A box of bulbs arrived Saturday, containing within the cardboard confines all the promises of fall work, winter waiting and spring wonder.
The decision was made last March or April to order then rather than waiting to select and purchase the following season’s bulbs during these autumn days. That way, the reasoning went, the choices would be thoughtful, with awareness of precisely where new daffodils, fritillaria, tulips and crocuses should best go.
Needs were plain to see, as absences that begged filling. I also developed an itch that required scratching: a heated passion for tulips. With this newly awakened appreciation I marvel at how I could have wasted more than four decades failing to enjoy the beauty of these flowers.

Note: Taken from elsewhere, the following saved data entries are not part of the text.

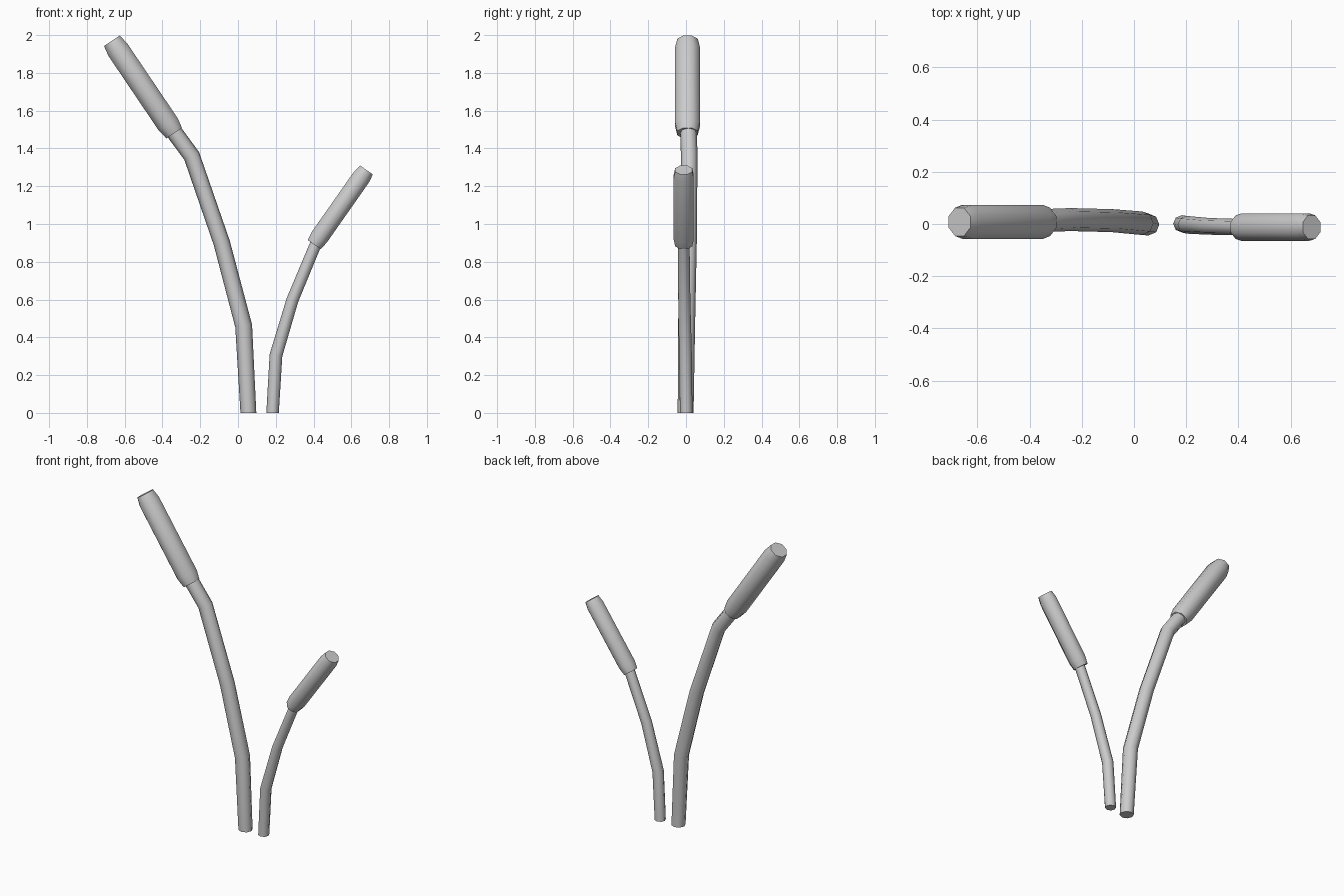
import bpy, bmesh, math
from mathutils import Vector

if "Cube" in bpy.data.objects:
    bpy.data.objects.remove(bpy.data.objects["Cube"])

SIDES = 8


def tube(name, points, radii, flat=1.0, turn=0.0, level_base=False):
    """Sweep an octagon along points; flat scales it across the x-z plane."""
    pts = [Vector(p) for p in points]
    bm = bmesh.new()
    rings = []
    for i, (p, r) in enumerate(zip(pts, radii)):
        before = (p - pts[i - 1]).normalized() if i > 0 else Vector()
        after = (pts[i + 1] - p).normalized() if i < len(pts) - 1 else Vector()
        t = (before + after).normalized()
        if i == 0 and level_base:
            t = Vector((0, 0, 1))
        across = Vector((0, 1, 0)).cross(t).normalized()
        side = t.cross(across)
        ring = []
        for k in range(SIDES):
            a = turn + 2 * math.pi * k / SIDES
            ring.append(bm.verts.new(p + across * (r * flat * math.cos(a)) + side * (r * math.sin(a))))
        rings.append(ring)
    for lo, hi in zip(rings, rings[1:]):
        for k in range(SIDES):
            j = (k + 1) % SIDES
            bm.faces.new((lo[k], lo[j], hi[j], hi[k]))
    bm.faces.new(rings[0][::-1])
    bm.faces.new(rings[-1])
    bmesh.ops.recalc_face_normals(bm, faces=bm.faces)
    mesh = bpy.data.meshes.new(name)
    bm.to_mesh(mesh)
    bm.free()
    obj = bpy.data.objects.new(name, mesh)
    bpy.context.collection.objects.link(obj)
    bpy.ops.object.select_all(action='DESELECT')
    obj.select_set(True)
    bpy.context.view_layer.objects.active = obj
    bpy.ops.object.shade_smooth_by_angle(angle=math.radians(50))
    return obj


def seed_head(name, base, tip, end_r, body_r, taper):
    """Straight thick head with slightly tapered, flat-capped ends."""
    a, b = Vector(base), Vector(tip)
    d = (b - a).normalized() * taper
    k = 1 / math.cos(math.pi / SIDES)
    tube(name, [a, a + d, b - d, b],
         [end_r * k, body_r * k, body_r * k, end_r * k], 0.92, math.pi / SIDES)


# Tall reed leaning left
tube("tall_stalk",
     [(0.055, -0.002, 0), (0.030, 0.003, 0.46), (-0.086, 0.013, 0.90),
      (-0.245, 0.017, 1.36), (-0.37, 0.012, 1.53)],
     [0.042, 0.045, 0.044, 0.044, 0.044], level_base=True)
seed_head("tall_head", (-0.338, 0.008, 1.481), (-0.668, 0.008, 1.970), 0.054, 0.065, 0.055)

# Short reed leaning right
tube("short_stalk",
     [(0.183, 0.001, 0), (0.201, -0.003, 0.305), (0.288, -0.009, 0.597),
      (0.410, -0.012, 0.890), (0.432, -0.012, 0.925)],
     [0.033, 0.034, 0.032, 0.031, 0.031], level_base=True)
seed_head("short_head", (0.403, -0.012, 0.891), (0.680, -0.012, 1.286), 0.045, 0.053, 0.045)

Hoity-toity me, I sniffed and condemned tulips as too artificial for the likes of my cultured self.
My ignorance, now that I’ve discovered the vast array and endless beauty of the tulip, staggers me; my condescension toward those who enjoy them shames me. Before this past spring, I suspected tulip aficionados to be of a type who most likely enjoyed ‘tulip tires,’ too, and who whitewashed tree trunks. And who were capable of positioning an abandoned metal bed frame beside the road, planted with flowers, bearing a helpful hand-painted sign for passer-byes cleverly noting that here is a “flowerbed.”
Gentled this past year, tulip tires, white-washed trees and metal flowerbeds seem poignant — a Southern phenomenon like our Easter-egg trees, when mountain families festoon winter-bare trees with colorful plastic eggs, a cultural practice I can’t, frankly, quite fathom. But we’ll be poorer for it when that day comes in the South when no one in Alabama, Georgia and South Carolina decorate their yards for motorists’ enjoyment, and if trees in Western North Carolina each April don’t inexplicably spawn plastic Easter eggs.
To return to bulbs: I’m very happy, now that bulb-planting time is here, with the decision to order early. It was so unlike me to do something in anticipation, rather than in mere Pavlovian-conditioned response. To actually plan nearly 12 months in advance for future pleasures — how thrilling now that the box has arrived in the mail, how satisfying the expectations of spring beauty to come.
The word “spring” is used in the loosest sense. For the flower gardener, at least this particular flower gardener, the beginning of spring is the onset of bloom following snows. That can be early February some years in Western North Carolina, though sometimes we must wait almost for March to arrive.
After months of hot weather and crazed growth, I can no longer easily picture what the landscape looks like during the comparative bareness of spring. Not with the flower garden bursting with fall bloom. I can’t see beyond the now of lilac-colored asters, gold- and maroon- and salmon-colored chrysanthemums, bright zinnias and light, delicate pink cosmos flanked by the husky, darker pinks of autumn sedum. A huge patch of grasses, as tall as I am, has declined to remain within its allotted space but towers resplendent in the gold and fading greens of fall, dominating the front bed. Sea oats bounce in response to the slightest breath of air, a quivering living edge for the back bed nearest the dining-room windows.
My breakfast, as usual a bowl of cereal drowning in goat’s milk, was spent this morning watching birds visit the feeders and surveying the flowerbeds. This breakfast inspection wasn’t encouraging.
The flowerbeds do not seem to allow for adding even a single blade of grass. Much less the 100 or so bulbs ordered, with more to come in another shipment.
Though I congratulate myself on the ordering early aspect, my failure to map where I intended to actually plant these new bulbs haunts me now. Were the crocuses destined for the empty space I seem to remember near the front of the hellebores, or were they to go along the side of the house entrance? The poppy collection — where in the world did I think they could be planted? Ten minnow daffodil, five tulip, 10 Grecian windflowers, 12 hyacinths; what was I thinking? I’m surprised that in my spring enthusiasm I didn’t order a partridge in a pear tree, because if there’s room for all of these bulbs, there’s certainly room to squeeze that in, too.
If I follow my usual planting patterns, I’ll remain in frozen indecision until the last possible moment. One bleak, cold December day with snow threatening will find me hunched in the flower beds, digging holes with a trowel, dropping bulbs hither and thither in a willy-nilly frenzy, telling myself that come spring the flowers will look good wherever they grow.
And, that’s actually true. Our finest Southern garden writer, Elizabeth Lawrence, once noted that of the myriad flowers found in our seasonal gardens, none are so important as those first few we discover blooming. I find this particularly insightful following a long, drab winter, when the barnyard is a disagreeable mucky mess and the landscape a dull, lifeless brown for months on end. Those first blooms bring such joy and excitement. Totally out of proportion, perhaps, with the actual discreetness of the white, yellow or purple flowers. As one often discovers in a general way about almost anything in life, context is everything.